(Stored data entries)
***
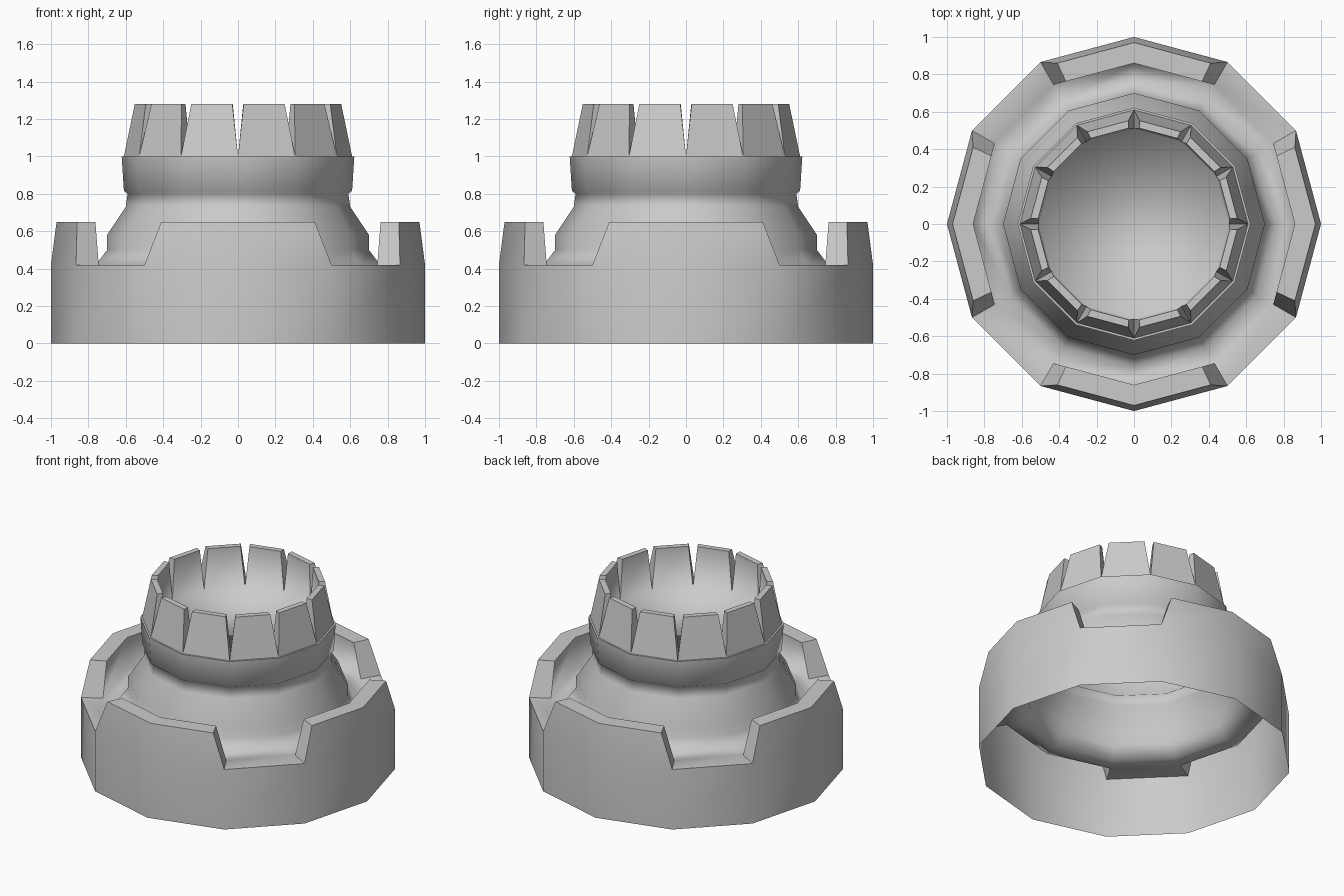
import bpy, bmesh
from math import cos, sin, radians, pi

SIDES = 12
STEP = 360 / SIDES

cube = bpy.data.objects.get("Cube")
if cube:
    bpy.data.objects.remove(cube)

stone = bpy.data.materials.new("light_grey_stone")
GREY = (0.6, 0.6, 0.6, 1)
stone.diffuse_color = GREY
stone.use_nodes = True
stone.node_tree.nodes["Principled BSDF"].inputs["Base Color"].default_value = GREY


def point(radius, angle, z):
    """Point on the twelve-sided outline of the given corner radius."""
    off = radians((angle % STEP) - STEP / 2)
    r = radius * cos(pi / SIDES) / cos(off)
    return (r * cos(radians(angle)), r * sin(radians(angle)), z)


def ring(bm, radius, z):
    return [bm.verts.new(point(radius, i * STEP, z)) for i in range(SIDES)]


def band(bm, low, high):
    for i in range(SIDES):
        j = (i + 1) % SIDES
        bm.faces.new((low[i], low[j], high[j], high[i]))


def is_radial(edge):
    a, b = (v.co for v in edge.verts)
    flat = abs(a.x * b.y - a.y * b.x) < 0.001
    return flat and abs(a.z - b.z) < 0.001


def finish(bm, name):
    """Orient faces, crease outward corners and make the object."""
    bmesh.ops.recalc_face_normals(bm, faces=bm.faces)
    top = max(bm.faces, key=lambda f: f.calc_center_median().z)
    top.normal_update()
    if top.normal.z < 0:
        bmesh.ops.reverse_faces(bm, faces=bm.faces)
    bm.normal_update()
    for f in bm.faces:
        f.smooth = True
    for e in bm.edges:
        if len(e.link_faces) == 2:
            convex = e.calc_face_angle_signed(0) > radians(62)
            steep = e.calc_face_angle(0) > radians(50)
            e.smooth = not (convex or (steep and is_radial(e)))
    mesh = bpy.data.meshes.new(name)
    bm.to_mesh(mesh)
    bm.free()
    mesh.materials.append(stone)
    obj = bpy.data.objects.new(name, mesh)
    bpy.context.collection.objects.link(obj)


# Base wall with four wide battlements, trough and tower
bm = bmesh.new()
foot = ring(bm, 1.0, 0)
rim = ring(bm, 1.0, 0.42)
inner = ring(bm, 0.86, 0.42)
band(bm, foot, rim)

for i in range(1, SIDES, 3):          # notch floors on the diagonals
    bm.faces.new((rim[i], rim[i + 1], inner[i + 1], inner[i]))

for c in range(0, SIDES, 3):          # battlements on the four axes
    ids = [(c + k) % SIDES for k in (-1, 0, 1)]
    angles = [c * STEP + a for a in (-25.5, 0, 25.5)]
    out_top = [bm.verts.new(point(0.97, a, 0.65)) for a in angles]
    in_top = [bm.verts.new(point(0.86, a, 0.65)) for a in angles]
    for k in range(2):
        a, b = ids[k], ids[k + 1]
        bm.faces.new((rim[a], rim[b], out_top[k + 1], out_top[k]))
        bm.faces.new((out_top[k], out_top[k + 1], in_top[k + 1], in_top[k]))
        bm.faces.new((in_top[k], in_top[k + 1], inner[b], inner[a]))
    for k in (0, 2):
        bm.faces.new((rim[ids[k]], out_top[k], in_top[k], inner[ids[k]]))

TOWER = [(0.76, 0.42), (0.7, 0.5), (0.7, 0.58), (0.6, 0.73), (0.59, 0.8),
         (0.61, 0.815), (0.622, 1.0), (0.61, 1.0)]
last = inner
for radius, z in TOWER:
    new = ring(bm, radius, z)
    band(bm, last, new)
    last = new
finish(bm, "base_wall_and_tower")

# Crown of twelve slabs parted by narrow notches, around a floor
bm = bmesh.new()
outer = ring(bm, 0.61, 1.0)
inside = ring(bm, 0.508, 1.0)
bm.faces.new(inside)
for i in range(SIDES):
    j = (i + 1) % SIDES
    ends = [(i + t) * STEP for t in (0.105, 0.895)]
    o1, o2 = [bm.verts.new(point(0.56, a, 1.28)) for a in ends]
    n1, n2 = [bm.verts.new(point(0.52, a, 1.28)) for a in ends]
    bm.faces.new((outer[i], outer[j], o2, o1))
    bm.faces.new((o1, o2, n2, n1))
    bm.faces.new((n1, n2, inside[j], inside[i]))
    bm.faces.new((outer[i], o1, n1, inside[i]))
    bm.faces.new((outer[j], inside[j], n2, o2))
finish(bm, "tower_crown")
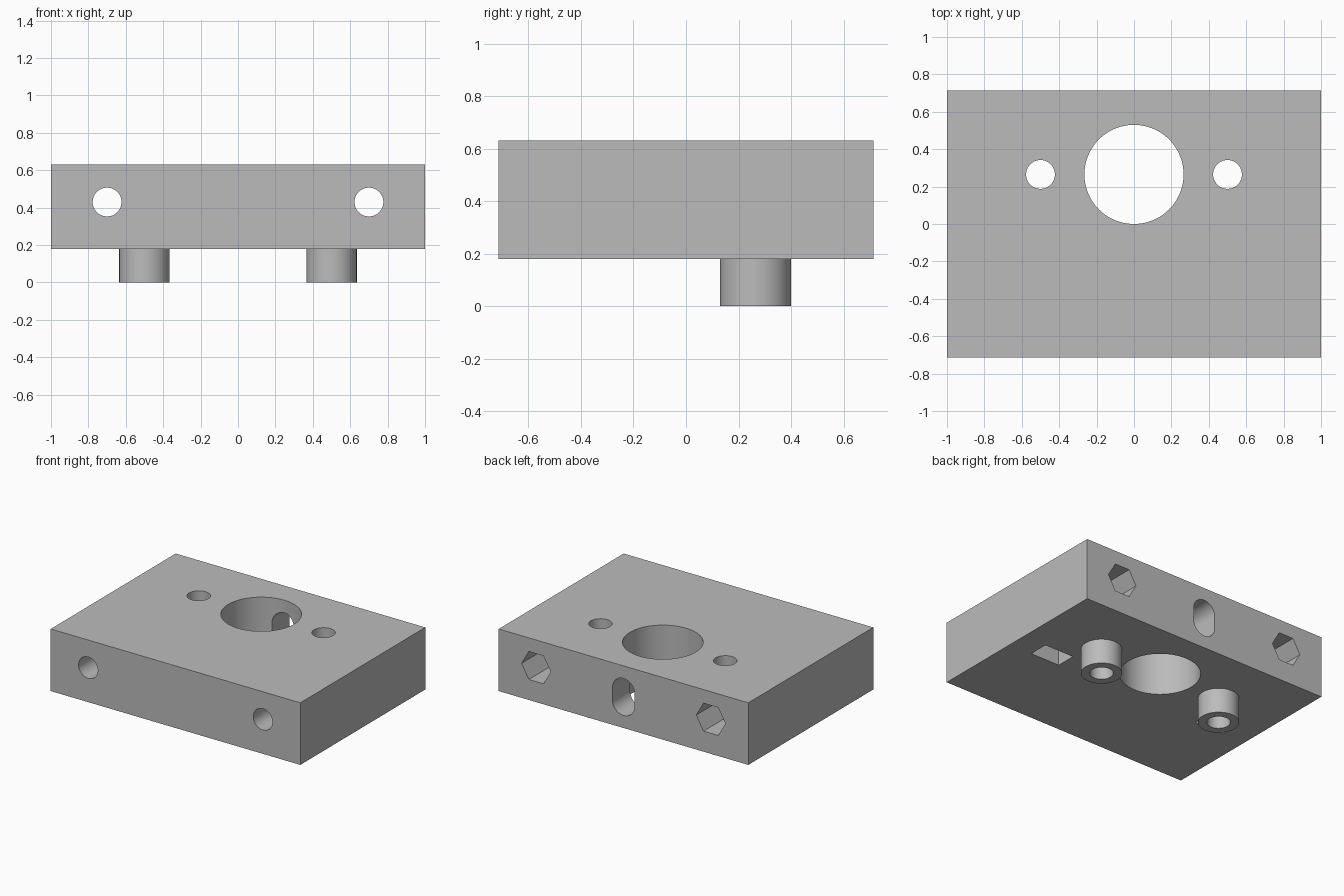
import bpy, bmesh
from math import sin, cos, pi

cube = bpy.data.objects.get("Cube")
if cube:
    bpy.data.objects.remove(cube, do_unlink=True)

grey = bpy.data.materials.new("plain grey")
grey.use_nodes = True
grey.diffuse_color = (0.5, 0.5, 0.5, 1)
grey.node_tree.nodes["Principled BSDF"].inputs["Base Color"].default_value = (0.5, 0.5, 0.5, 1)

BOTTOM, TOP, DEPTH = 0.18, 0.63, 0.715
ROD_X, ROD_Z, BORE_Y = 0.7, 0.43, 0.265
BOLT_R, NUT_R = 0.077, 0.117


def arc(cx, cy, r, sides=64, start=0.0, sweep=2 * pi):
    """Points round an arc; a full sweep leaves out the repeated end."""
    count = sides if sweep >= 2 * pi else sides + 1
    return [(cx + r * cos(start + sweep * i / sides),
             cy + r * sin(start + sweep * i / sides)) for i in range(count)]


def prism(name, outline, low, high, axis="z"):
    """Extrude an outline along z (outline in x, y) or y (outline in x, z)."""
    def place(a, b, h):
        return (a, b, h) if axis == "z" else (a, h, b)
    bm = bmesh.new()
    rings = [[bm.verts.new(place(a, b, h)) for a, b in outline] for h in (low, high)]
    for ring in rings:
        bm.faces.new(ring)
    n = len(outline)
    for i in range(n):
        j = (i + 1) % n
        bm.faces.new((rings[0][i], rings[0][j], rings[1][j], rings[1][i]))
    bmesh.ops.recalc_face_normals(bm, faces=bm.faces)
    mesh = bpy.data.meshes.new(name)
    bm.to_mesh(mesh)
    bm.free()
    mesh.materials.append(grey)
    obj = bpy.data.objects.new(name, mesh)
    bpy.context.collection.objects.link(obj)
    return obj


# Main block
block = prism("mount_block", [(-1, -DEPTH), (1, -DEPTH), (1, DEPTH), (-1, DEPTH)], BOTTOM, TOP)


def combine(tool, operation="DIFFERENCE"):
    """Apply one boolean to the block and drop the tool."""
    tool.hide_render = True
    mod = block.modifiers.new(tool.name, "BOOLEAN")
    mod.operation, mod.solver, mod.object = operation, "EXACT", tool
    bpy.context.view_layer.objects.active = block
    bpy.ops.object.modifier_apply(modifier=mod.name)
    bpy.data.objects.remove(tool, do_unlink=True)


# Bosses under the block
for side in (-1, 1):
    combine(prism("boss", arc(side * 0.5, BORE_Y, 0.135), 0, 0.3), "UNION")

# Large bore, and the rounded slot that reaches it from the back
combine(prism("bore_cutter", arc(0, BORE_Y, BORE_Y, 96), 0.1, 0.8))
slot = arc(0, 0.45, 0.089, 24, 0, pi) + arc(0, 0.36, 0.089, 24, pi, pi)
combine(prism("slot_cutter", slot, BORE_Y, 0.8, "y"))

for side in (-1, 1):
    rod_x = side * ROD_X
    # Bolt hole through block and boss
    combine(prism("bolt_cutter", arc(side * 0.5, BORE_Y, BOLT_R), -0.1, 0.8))
    # Long hole from front to back
    combine(prism("rod_cutter", arc(rod_x, ROD_Z, BOLT_R), -0.8, 0.8, "y"))
    # Hexagonal pocket in the back
    combine(prism("hex_cutter", arc(rod_x, ROD_Z, NUT_R, 6), 0.45, 0.8, "y"))
    # Nut slot, open underneath, with a half hexagon at its top
    trap = arc(rod_x, ROD_Z, NUT_R, 3, 0, pi) + [(rod_x - NUT_R, 0.1), (rod_x + NUT_R, 0.1)]
    combine(prism("nut_cutter", trap, -0.072, 0.072, "y"))

# Smooth round walls, keep the edges sharp
bpy.ops.object.select_all(action="DESELECT")
block.select_set(True)
bpy.context.view_layer.objects.active = block
bpy.ops.object.shade_smooth_by_angle(angle=pi / 6)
***
Lines from the one containing "rod_x = side * ROD_X" through the end of the entries above must be copied exactly; include both ends and no other lines.

    rod_x = side * ROD_X
    # Bolt hole through block and boss
    combine(prism("bolt_cutter", arc(side * 0.5, BORE_Y, BOLT_R), -0.1, 0.8))
    # Long hole from front to back
    combine(prism("rod_cutter", arc(rod_x, ROD_Z, BOLT_R), -0.8, 0.8, "y"))
    # Hexagonal pocket in the back
    combine(prism("hex_cutter", arc(rod_x, ROD_Z, NUT_R, 6), 0.45, 0.8, "y"))
    # Nut slot, open underneath, with a half hexagon at its top
    trap = arc(rod_x, ROD_Z, NUT_R, 3, 0, pi) + [(rod_x - NUT_R, 0.1), (rod_x + NUT_R, 0.1)]
    combine(prism("nut_cutter", trap, -0.072, 0.072, "y"))

# Smooth round walls, keep the edges sharp
bpy.ops.object.select_all(action="DESELECT")
block.select_set(True)
bpy.context.view_layer.objects.active = block
bpy.ops.object.shade_smooth_by_angle(angle=pi / 6)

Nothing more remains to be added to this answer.